- Exercise details -
Whenever a line in this data holds the word "context", report that line in full.

Records for the task START

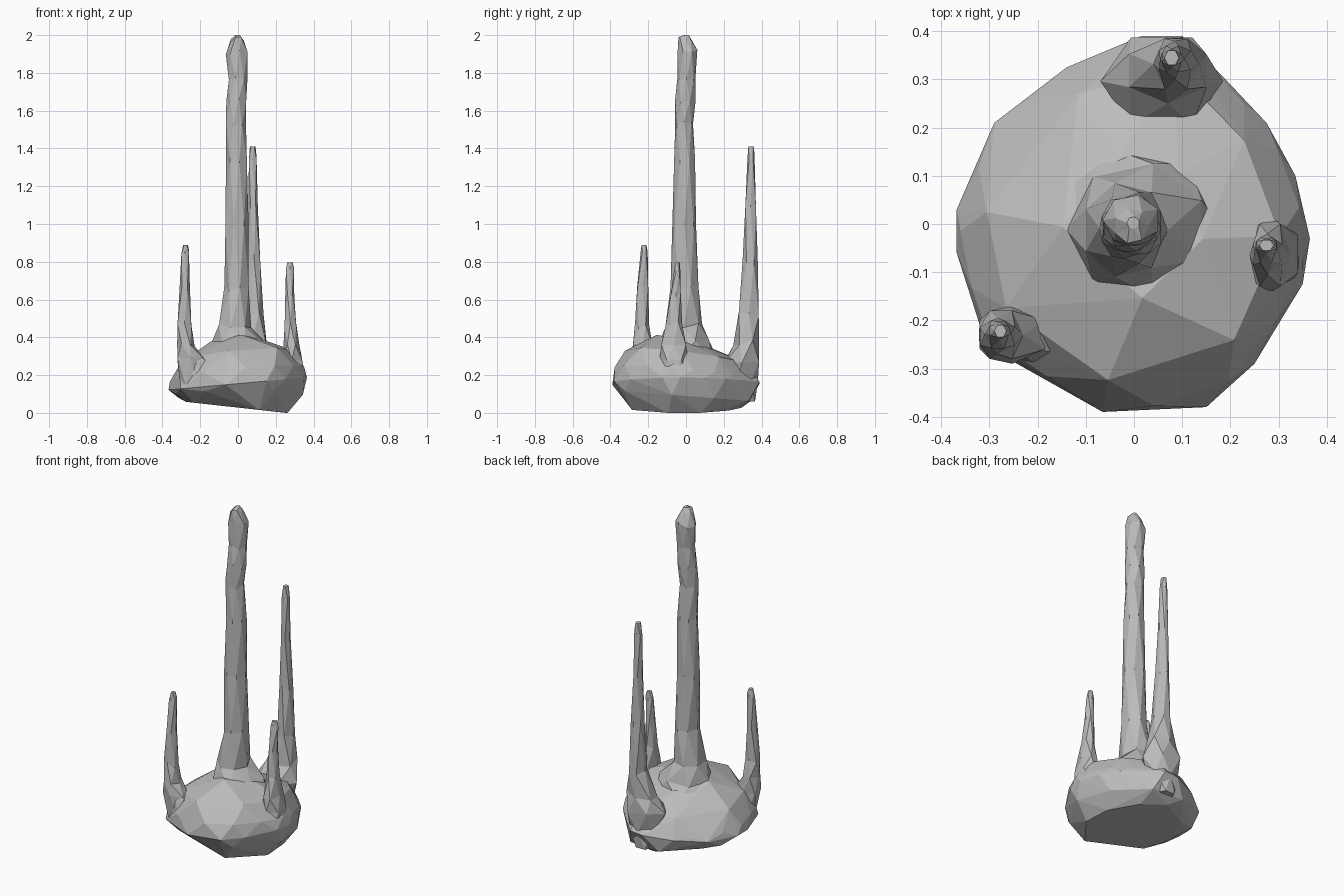
import bpy
import bmesh
import math
import random
from mathutils import Vector

random.seed(4)

default_cube = bpy.data.objects.get("Cube")
if default_cube:
    bpy.data.objects.remove(default_cube, do_unlink=True)

# Single stone colour
stone = bpy.data.materials.new("grey_stone")
stone.use_nodes = True
stone_colour = (0.5, 0.5, 0.5, 1)
stone.diffuse_color = stone_colour
stone.node_tree.nodes["Principled BSDF"].inputs["Base Color"].default_value = stone_colour


def finish(bm, name):
    """Turn a bmesh into a flat shaded stone object."""
    bmesh.ops.recalc_face_normals(bm, faces=bm.faces[:])
    mesh = bpy.data.meshes.new(name)
    bm.to_mesh(mesh)
    bm.free()
    mesh.materials.append(stone)
    obj = bpy.data.objects.new(name, mesh)
    bpy.context.scene.collection.objects.link(obj)
    return obj


def unit_ring(sides, turn):
    """Regular polygon stretched so that it fills a unit square."""
    angles = [2 * math.pi * (i + turn) / sides for i in range(sides)]
    xs = [math.cos(a) for a in angles]
    ys = [math.sin(a) for a in angles]

    def fit(values):
        low, high = min(values), max(values)
        return [(v - low) / (high - low) for v in values]
    return list(zip(fit(xs), fit(ys)))


def spire(name, sides, rows):
    """Faceted spire; each row is height, x span, y span in hundredths."""
    bm = bmesh.new()
    rings = []
    for k, (z, left, right, front, back) in enumerate(rows):
        ring = []
        for u, v in unit_ring(sides, k % 2 / 2):
            # uneven heights break up the straight courses
            wobble = random.uniform(-1, 1) * (0 if k in (0, len(rows) - 1) else 1.5)
            point = Vector((left + (right - left) * u, front + (back - front) * v, z + wobble))
            ring.append(bm.verts.new(point / 100))
        rings.append(ring)
    for k in range(len(rings) - 1):
        low, high = rings[k], rings[k + 1]
        for i in range(sides):
            j = (i + 1) % sides
            if k % 2:
                bm.faces.new((low[i], high[j], high[i]))
                bm.faces.new((low[i], low[j], high[j]))
            else:
                bm.faces.new((low[i], low[j], high[i]))
                bm.faces.new((low[j], high[j], high[i]))
    bm.faces.new(rings[0])
    bm.faces.new(rings[-1])
    return finish(bm, name)


# Boulder base: irregular outline, with shoulder, crown and underside rings
outline = [Vector((x, y)) / 100 for x, y in (
    (-6.5, -39), (15, -38), (25, -29), (35, -12.5), (36.5, -3), (33.5, 10),
    (27.5, 21), (19, 30), (10, 39), (1.5, 39), (-14, 32.5), (-29, 21),
    (-36.8, 3), (-36.8, -6), (-32, -21), (-30.5, -25.5))]
middles = [(outline[i - 1] + outline[i]) / 2 for i in range(len(outline))]

bm = bmesh.new()


def base_ring(points, scale, height):
    for p in points:
        q = p * scale
        bm.verts.new((q.x, q.y, max(0, height(q))))


base_ring(outline, 1, lambda q: 0.155 + 0.09 * q.x)
base_ring(middles, 0.98, lambda q: 0.2 + 0.1 * q.x - 0.1 * q.y)
base_ring(outline[::2], 0.83, lambda q: 0.295 + 0.1 * q.x - 0.12 * q.y)
base_ring(middles[1::3], 0.4, lambda q: 0.375 - 0.25 * q.y)
base_ring(middles[::2], 0.96, lambda q: 0.09 - 0.08 * q.y)
base_ring(outline[1::2], 0.75, lambda q: 0.028 - 0.11 * q.x)
hull = bmesh.ops.convex_hull(bm, input=bm.verts[:])
spare = {v for v in hull["geom_interior"] + hull["geom_unused"]
         if isinstance(v, bmesh.types.BMVert)}
bmesh.ops.delete(bm, geom=list(spare), context="VERTS")
finish(bm, "boulder_base")

# Tall central column with a flared foot and a swollen tip
spire("central_column", 7, [
    (30, -19, 19, -19, 16), (37, -14, 14, -15, 12.5), (46, -10, 7, -11, 8.5),
    (66, -7.2, 5.6, -8.2, 6.6), (100, -6.6, 5.6, -7.2, 5.3), (133, -6.4, 4.7, -6.3, 4.8),
    (154, -6.3, 4.2, -5.7, 3.7), (165, -6.2, 4.3, -5.7, 5), (177, -4.8, 5, -4.5, 5),
    (191, -6.5, 5, -4.4, 6), (198, -3.8, 3, -4, 3.2), (200, -1.5, 1, -1, 1.5)])

# Rear spire, its back running down the edge of the boulder
spire("rear_spire", 6, [
    (6, -1, 11, 24, 36.5), (17, -2, 13.5, 24, 38), (28, -7, 18.5, 20.5, 38.7),
    (37, -1, 15, 25, 38.7), (52, 4, 13.5, 28, 38.5), (80, 5.2, 11.8, 30, 38),
    (110, 5.4, 10.5, 31.5, 37), (135, 5.8, 9.8, 32.5, 36.3), (141, 6.3, 9.3, 33, 36)])

# Short front spire on the model's right
spire("right_spire", 6, [
    (14, -30.5, -18, -27, -18), (28, -32, -18.5, -29, -17), (36, -32.2, -23, -28, -18),
    (46, -32, -24.7, -27, -19.5), (66, -31, -25.5, -25.8, -20),
    (85, -30, -26, -24, -20.3), (89, -29, -26.5, -23.5, -21)])

# Short spire on the model's left
spire("left_spire", 6, [
    (16, 22, 34.5, -14, 1), (27, 23, 34, -14, 1.5), (36, 24, 32.5, -13, 0),
    (47, 24.7, 30.7, -10.5, -2), (63, 25, 29.8, -8, -2.8),
    (76, 25.4, 29.6, -6, -3), (79.5, 26, 29, -5.5, -3.3)])

# Small ledge beside the right spire
spire("small_ledge", 5, [
    (20, -27, -16, -29, -20), (27, -25, -17.5, -28, -20), (30, -24, -19, -26, -21)])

Records for the task END

- Completed task -
    bpy.context.scene.collection.objects.link(obj)
bmesh.ops.delete(bm, geom=list(spare), context="VERTS")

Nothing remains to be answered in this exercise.